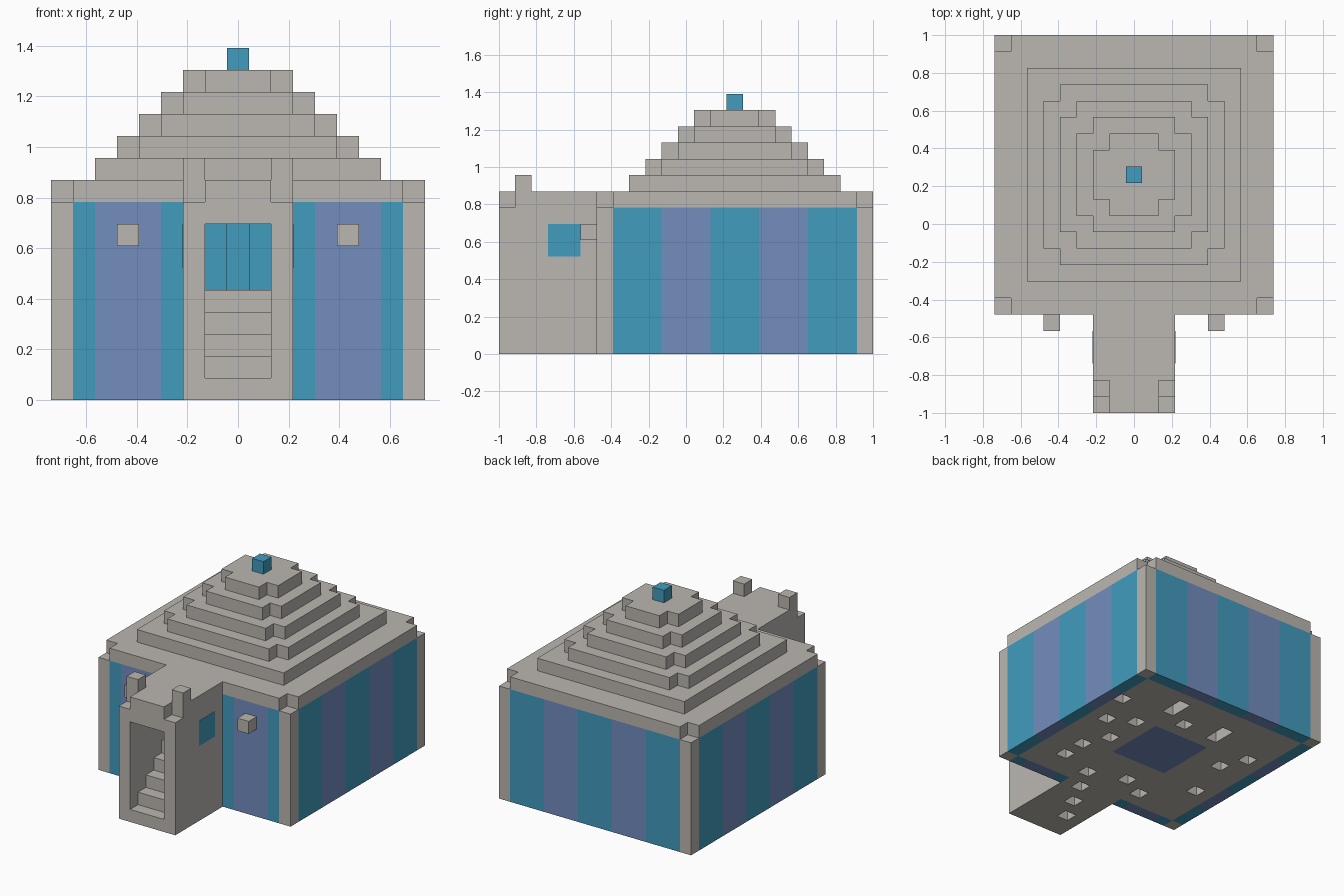
import bpy, bmesh

U = 2 / 23          # one block; the building is 23 blocks long
CY = 3              # centre of the hall along y, in blocks

if "Cube" in bpy.data.objects:
    bpy.data.objects.remove(bpy.data.objects["Cube"])


def material(name, rgb):
    m = bpy.data.materials.new(name)
    m.use_nodes = True
    m.diffuse_color = (*rgb, 1)
    m.node_tree.nodes["Principled BSDF"].inputs["Base Color"].default_value = (*rgb, 1)
    return m


STONE = material("pale_stone", (0.497, 0.474, 0.44))
TEAL = material("teal", (0.054, 0.333, 0.521))
VIOLET = material("blue_violet", (0.171, 0.266, 0.515))


def finish(name, bm, *mats):
    mesh = bpy.data.meshes.new(name)
    bm.to_mesh(mesh)
    bm.free()
    for m in mats:
        mesh.materials.append(m)
    ob = bpy.data.objects.new(name, mesh)
    bpy.context.collection.objects.link(ob)
    return ob


def prism(name, mat, outline, z0, z1, mirror=False):
    """Extrude a flat outline, given in blocks, from z0 to z1."""
    bm = bmesh.new()
    base = bm.faces.new([bm.verts.new((x * U, y * U, z0 * U)) for x, y in outline])
    top = bmesh.ops.extrude_face_region(bm, geom=[base])["geom"]
    bmesh.ops.translate(bm, vec=(0, 0, (z1 - z0) * U),
                        verts=[v for v in top if isinstance(v, bmesh.types.BMVert)])
    bmesh.ops.recalc_face_normals(bm, faces=bm.faces)
    ob = finish(name, bm, mat)
    if mirror:
        ob.modifiers.new("mirror", 'MIRROR')
    return ob


def box(name, mat, x0, x1, y0, y1, z0, z1, mirror=False):
    return prism(name, mat, [(x0, y0), (x1, y0), (x1, y1), (x0, y1)], z0, z1, mirror)


def tier(name, half, z, notched=True):
    """Square roof layer, one block high, with its corner blocks left out."""
    h, n = half, half - 1
    if notched:
        quarter = [(h, -n), (h, n), (n, n)]
    else:
        quarter = [(h, h)]
    outline = []
    for _ in range(4):
        outline += quarter
        quarter = [(-y, x) for x, y in quarter]
    if notched:
        # the quarter turns share end points, so drop repeats
        outline = list(dict.fromkeys(outline))
    prism(name, STONE, [(x, y + CY) for x, y in outline], z, z + 1)


# Floor: a grid of blocks with gaps, and a square rug in the middle
gaps = {(1, 4), (5, 2), (5, 3), (10, 3), (10, 4), (2, 7), (4, 6), (7, 4), (4, 9),
        (3, 11), (3, 13), (6, 14), (7, 16), (8, 18), (9, 20), (9, 13), (11, 14),
        (14, 11), (13, 7), (14, 5)}
bm = bmesh.new()
for b in range(1, 23):
    for a in (range(1, 16) if b < 16 else range(6, 11)):
        if (a, b) in gaps:
            continue
        x, y = 8.5 - a, 11.5 - b
        corners = [(x - 1, y - 1), (x, y - 1), (x, y), (x - 1, y)]
        face = bm.faces.new([bm.verts.new((p * U, q * U, 0)) for p, q in corners])
        face.material_index = int(6 <= a <= 10 and 6 <= b <= 10)
bmesh.ops.remove_doubles(bm, verts=bm.verts, dist=U / 100)
floor = finish("floor", bm, STONE, VIOLET)
thick = floor.modifiers.new("thickness", 'SOLIDIFY')
thick.thickness = U
thick.offset = 1

# Hall: inner mass, corner pillars and striped walls
box("hall_core", STONE, -7.5, 7.5, -4.5, 10.5, 1, 9)
box("front_pillar", STONE, 7.5, 8.5, -5.5, -4.5, 0, 9, True)
box("back_pillar", STONE, 7.5, 8.5, 10.5, 11.5, 0, 9, True)
for i in range(5):
    colour = VIOLET if i % 2 else TEAL
    start = 3 * i
    box(f"side_wall_stripe_{i + 1}", colour, 7.5, 8.5, start - 4.5, start - 1.5, 0, 9, True)
    box(f"back_wall_stripe_{i + 1}", colour, start - 7.5, start - 4.5, 10.5, 11.5, 0, 9)
for name, colour, x0, x1 in (("inner", TEAL, 2.5, 3.5), ("middle", VIOLET, 3.5, 6.5),
                             ("outer", TEAL, 6.5, 7.5)):
    box(f"front_wall_stripe_{name}", colour, x0, x1, -5.5, -4.5, 0, 9, True)
box("front_lamp", STONE, 4.5, 5.5, -6.5, -5.5, 7, 8, True)

# Stepped roof and its finial
tier("roof_slab", 8.5, 9)
tier("roof_tier_1", 6.5, 10, False)
for i in range(2, 6):
    tier(f"roof_tier_{i}", 7.5 - i, 9 + i)
box("finial", TEAL, -0.5, 0.5, CY - 0.5, CY + 0.5, 15, 16)

# Porch: side walls, lid, crowning posts and side windows
box("porch_wall", STONE, 1.5, 2.5, -11.5, -4.5, 1, 9, True)
box("porch_ceiling", STONE, -1.5, 1.5, -11.5, -4.5, 8, 9)
box("porch_roof", STONE, -2.5, 2.5, -10.5, -5.5, 9, 10)
box("porch_roof_front", STONE, -1.5, 1.5, -11.5, -10.5, 9, 10)
box("porch_post", STONE, 1.5, 2.5, -10.5, -9.5, 10, 11, True)
box("porch_window", TEAL, 2.48, 2.52, -8.5, -6.5, 6, 8, True)

# Stairs rising to the doorway
for k in range(1, 5):
    end = -4.5 if k == 4 else k - 10.5
    box(f"stair_{k}", STONE, -1.5, 1.5, k - 11.5, end, 1, 1 + k)
box("door_side_panel", TEAL, 0.5, 1.5, -5.5, -4.5, 5, 8, True)
box("door_middle_panel", TEAL, -0.5, 0.5, -5, -4.5, 5, 8)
● ● ● ●
■ **WORK INSTRUCTION**: Would you please show every line of the material above that includes the string "True"?

■ **SOLUTION TO THE PROBLEM**:
    m.use_nodes = True
def tier(name, half, z, notched=True):
box("front_pillar", STONE, 7.5, 8.5, -5.5, -4.5, 0, 9, True)
box("back_pillar", STONE, 7.5, 8.5, 10.5, 11.5, 0, 9, True)
    box(f"side_wall_stripe_{i + 1}", colour, 7.5, 8.5, start - 4.5, start - 1.5, 0, 9, True)
    box(f"front_wall_stripe_{name}", colour, x0, x1, -5.5, -4.5, 0, 9, True)
box("front_lamp", STONE, 4.5, 5.5, -6.5, -5.5, 7, 8, True)
box("porch_wall", STONE, 1.5, 2.5, -11.5, -4.5, 1, 9, True)
box("porch_post", STONE, 1.5, 2.5, -10.5, -9.5, 10, 11, True)
box("porch_window", TEAL, 2.48, 2.52, -8.5, -6.5, 6, 8, True)
box("door_side_panel", TEAL, 0.5, 1.5, -5.5, -4.5, 5, 8, True)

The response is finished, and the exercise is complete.